It is not “far left” to say that there is some good in Trumpism. It is just infantile posturing.
We mourn the 49 lives cut short in the June 12 massacre of lesbian, gay, bisexual and transgender people at the Pulse nightclub in Orlando, Florida. We support the 53 people who were wounded and the many who were traumatized. We abhor the increased fear now permeating LGBTQ communities around the country and around the world. We reiterate how empty legal rights can prove to be in capitalist society (see our editorial last year).

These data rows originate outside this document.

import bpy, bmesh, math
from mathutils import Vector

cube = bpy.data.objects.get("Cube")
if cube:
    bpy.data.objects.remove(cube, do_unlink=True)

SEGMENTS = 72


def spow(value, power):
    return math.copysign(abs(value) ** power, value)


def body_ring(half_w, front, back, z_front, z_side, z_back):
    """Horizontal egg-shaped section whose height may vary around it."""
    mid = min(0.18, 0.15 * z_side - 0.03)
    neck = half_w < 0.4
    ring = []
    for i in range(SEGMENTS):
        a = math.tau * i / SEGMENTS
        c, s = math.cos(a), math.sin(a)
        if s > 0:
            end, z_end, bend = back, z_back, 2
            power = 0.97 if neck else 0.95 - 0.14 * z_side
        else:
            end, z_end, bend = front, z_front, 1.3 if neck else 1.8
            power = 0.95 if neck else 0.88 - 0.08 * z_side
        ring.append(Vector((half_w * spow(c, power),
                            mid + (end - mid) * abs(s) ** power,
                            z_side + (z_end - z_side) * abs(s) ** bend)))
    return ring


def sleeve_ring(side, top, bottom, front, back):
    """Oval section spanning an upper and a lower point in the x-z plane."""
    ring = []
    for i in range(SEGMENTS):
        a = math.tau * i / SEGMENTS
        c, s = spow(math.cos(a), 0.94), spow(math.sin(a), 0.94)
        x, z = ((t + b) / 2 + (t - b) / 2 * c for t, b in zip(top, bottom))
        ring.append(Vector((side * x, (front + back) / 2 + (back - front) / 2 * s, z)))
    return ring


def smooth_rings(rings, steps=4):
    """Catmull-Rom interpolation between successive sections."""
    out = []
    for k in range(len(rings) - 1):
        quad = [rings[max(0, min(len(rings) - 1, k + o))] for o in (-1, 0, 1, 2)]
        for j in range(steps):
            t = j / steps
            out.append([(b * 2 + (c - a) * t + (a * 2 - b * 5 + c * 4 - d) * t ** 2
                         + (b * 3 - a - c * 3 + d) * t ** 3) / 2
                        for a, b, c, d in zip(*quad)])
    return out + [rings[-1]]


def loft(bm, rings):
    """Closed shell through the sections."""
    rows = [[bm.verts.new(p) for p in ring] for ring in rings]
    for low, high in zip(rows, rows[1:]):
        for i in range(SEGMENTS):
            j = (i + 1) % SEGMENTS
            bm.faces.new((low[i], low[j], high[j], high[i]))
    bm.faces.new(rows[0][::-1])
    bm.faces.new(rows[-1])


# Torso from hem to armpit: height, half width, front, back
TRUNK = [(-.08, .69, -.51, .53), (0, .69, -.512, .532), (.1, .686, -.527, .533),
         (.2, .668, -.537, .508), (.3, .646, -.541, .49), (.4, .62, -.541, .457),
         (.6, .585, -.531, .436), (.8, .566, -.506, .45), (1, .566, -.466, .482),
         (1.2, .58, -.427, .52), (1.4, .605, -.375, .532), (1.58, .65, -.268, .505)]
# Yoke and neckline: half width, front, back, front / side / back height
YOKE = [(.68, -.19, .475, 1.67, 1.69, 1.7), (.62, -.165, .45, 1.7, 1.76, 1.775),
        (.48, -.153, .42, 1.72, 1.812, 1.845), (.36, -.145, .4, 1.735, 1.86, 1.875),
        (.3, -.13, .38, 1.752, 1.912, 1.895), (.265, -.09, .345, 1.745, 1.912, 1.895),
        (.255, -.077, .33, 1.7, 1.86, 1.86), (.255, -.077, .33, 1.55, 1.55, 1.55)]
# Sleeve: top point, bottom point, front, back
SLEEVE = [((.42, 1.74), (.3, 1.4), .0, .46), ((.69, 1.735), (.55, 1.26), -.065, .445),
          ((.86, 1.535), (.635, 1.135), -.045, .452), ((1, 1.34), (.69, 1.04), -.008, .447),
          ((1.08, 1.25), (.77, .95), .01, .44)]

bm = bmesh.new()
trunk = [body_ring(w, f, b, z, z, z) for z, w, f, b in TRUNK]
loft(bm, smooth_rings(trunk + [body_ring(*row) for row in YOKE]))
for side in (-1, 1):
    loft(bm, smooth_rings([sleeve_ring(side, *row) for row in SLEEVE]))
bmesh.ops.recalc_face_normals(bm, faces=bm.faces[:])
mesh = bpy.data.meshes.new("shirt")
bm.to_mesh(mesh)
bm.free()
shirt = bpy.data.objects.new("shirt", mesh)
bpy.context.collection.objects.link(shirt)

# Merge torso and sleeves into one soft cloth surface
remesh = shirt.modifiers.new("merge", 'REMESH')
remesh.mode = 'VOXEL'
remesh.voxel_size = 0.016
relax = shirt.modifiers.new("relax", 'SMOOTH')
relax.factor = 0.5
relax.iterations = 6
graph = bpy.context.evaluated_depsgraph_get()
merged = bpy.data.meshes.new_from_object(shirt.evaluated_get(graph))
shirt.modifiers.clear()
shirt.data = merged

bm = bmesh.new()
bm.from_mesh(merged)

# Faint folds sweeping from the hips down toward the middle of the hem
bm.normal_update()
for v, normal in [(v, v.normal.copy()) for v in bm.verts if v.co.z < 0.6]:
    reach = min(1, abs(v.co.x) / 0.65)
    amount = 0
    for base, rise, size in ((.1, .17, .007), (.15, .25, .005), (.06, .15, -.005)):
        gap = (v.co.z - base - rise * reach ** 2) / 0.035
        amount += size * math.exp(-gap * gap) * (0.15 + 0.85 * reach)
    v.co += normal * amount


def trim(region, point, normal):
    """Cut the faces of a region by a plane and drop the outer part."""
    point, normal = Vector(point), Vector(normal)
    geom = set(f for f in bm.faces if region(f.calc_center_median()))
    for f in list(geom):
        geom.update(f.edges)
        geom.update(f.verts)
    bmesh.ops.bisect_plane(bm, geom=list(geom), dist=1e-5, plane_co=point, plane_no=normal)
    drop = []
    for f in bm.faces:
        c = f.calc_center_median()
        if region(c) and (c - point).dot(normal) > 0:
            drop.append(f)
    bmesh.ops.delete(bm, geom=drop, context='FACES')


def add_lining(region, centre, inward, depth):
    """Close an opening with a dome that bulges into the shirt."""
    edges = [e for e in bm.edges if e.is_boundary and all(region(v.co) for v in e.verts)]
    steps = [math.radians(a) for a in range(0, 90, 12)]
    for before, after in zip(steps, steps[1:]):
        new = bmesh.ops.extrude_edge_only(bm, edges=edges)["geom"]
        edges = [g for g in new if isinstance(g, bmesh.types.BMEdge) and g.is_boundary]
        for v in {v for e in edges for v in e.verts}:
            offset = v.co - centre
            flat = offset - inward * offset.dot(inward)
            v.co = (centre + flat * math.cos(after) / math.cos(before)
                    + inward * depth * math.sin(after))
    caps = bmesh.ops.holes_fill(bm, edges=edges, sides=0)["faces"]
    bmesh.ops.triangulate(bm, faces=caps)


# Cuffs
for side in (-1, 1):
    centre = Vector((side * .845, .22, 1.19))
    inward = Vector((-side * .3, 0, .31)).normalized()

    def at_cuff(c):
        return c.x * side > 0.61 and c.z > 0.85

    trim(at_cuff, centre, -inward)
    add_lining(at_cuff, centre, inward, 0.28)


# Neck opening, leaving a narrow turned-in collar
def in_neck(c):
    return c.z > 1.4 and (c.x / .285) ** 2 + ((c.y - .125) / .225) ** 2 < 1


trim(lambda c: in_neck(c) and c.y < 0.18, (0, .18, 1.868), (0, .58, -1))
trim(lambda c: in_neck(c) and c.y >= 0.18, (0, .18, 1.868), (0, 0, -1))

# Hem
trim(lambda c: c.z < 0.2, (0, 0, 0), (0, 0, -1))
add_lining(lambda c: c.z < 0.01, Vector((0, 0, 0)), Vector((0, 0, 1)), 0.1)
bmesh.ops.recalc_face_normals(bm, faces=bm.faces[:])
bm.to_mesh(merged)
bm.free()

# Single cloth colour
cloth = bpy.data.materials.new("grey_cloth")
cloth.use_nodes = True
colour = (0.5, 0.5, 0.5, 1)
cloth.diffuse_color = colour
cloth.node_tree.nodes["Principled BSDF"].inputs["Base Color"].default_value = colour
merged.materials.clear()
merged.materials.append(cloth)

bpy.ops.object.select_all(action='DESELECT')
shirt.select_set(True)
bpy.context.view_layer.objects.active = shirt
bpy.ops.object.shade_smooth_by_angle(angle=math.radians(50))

Whether or not the killer had any relations with ISIS, as he claimed; whether or not he was a closeted gay man, as has been reported; whether or not he picked “Latin Night” at the club out of racism against Latinos; whether or not gun control laws could have prevented it or diminished the number of deaths; whether or not his ex- or current wife could have gotten the authorities to prevent it by reporting the violence he inflicted on them–the fact remains that homophobia is still a huge force in the world. In the West, gays have become prominent in popular culture and won some civil rights, but these things alone cannot change the propensity to hate and perpetrate violence against “the other” by people who hate their own lives and the diversity in their society. Some experts contend that the increased general acceptance of gays may actually cause those who strongly oppose it to feel their culture is threatened and to strike back through violence. Read More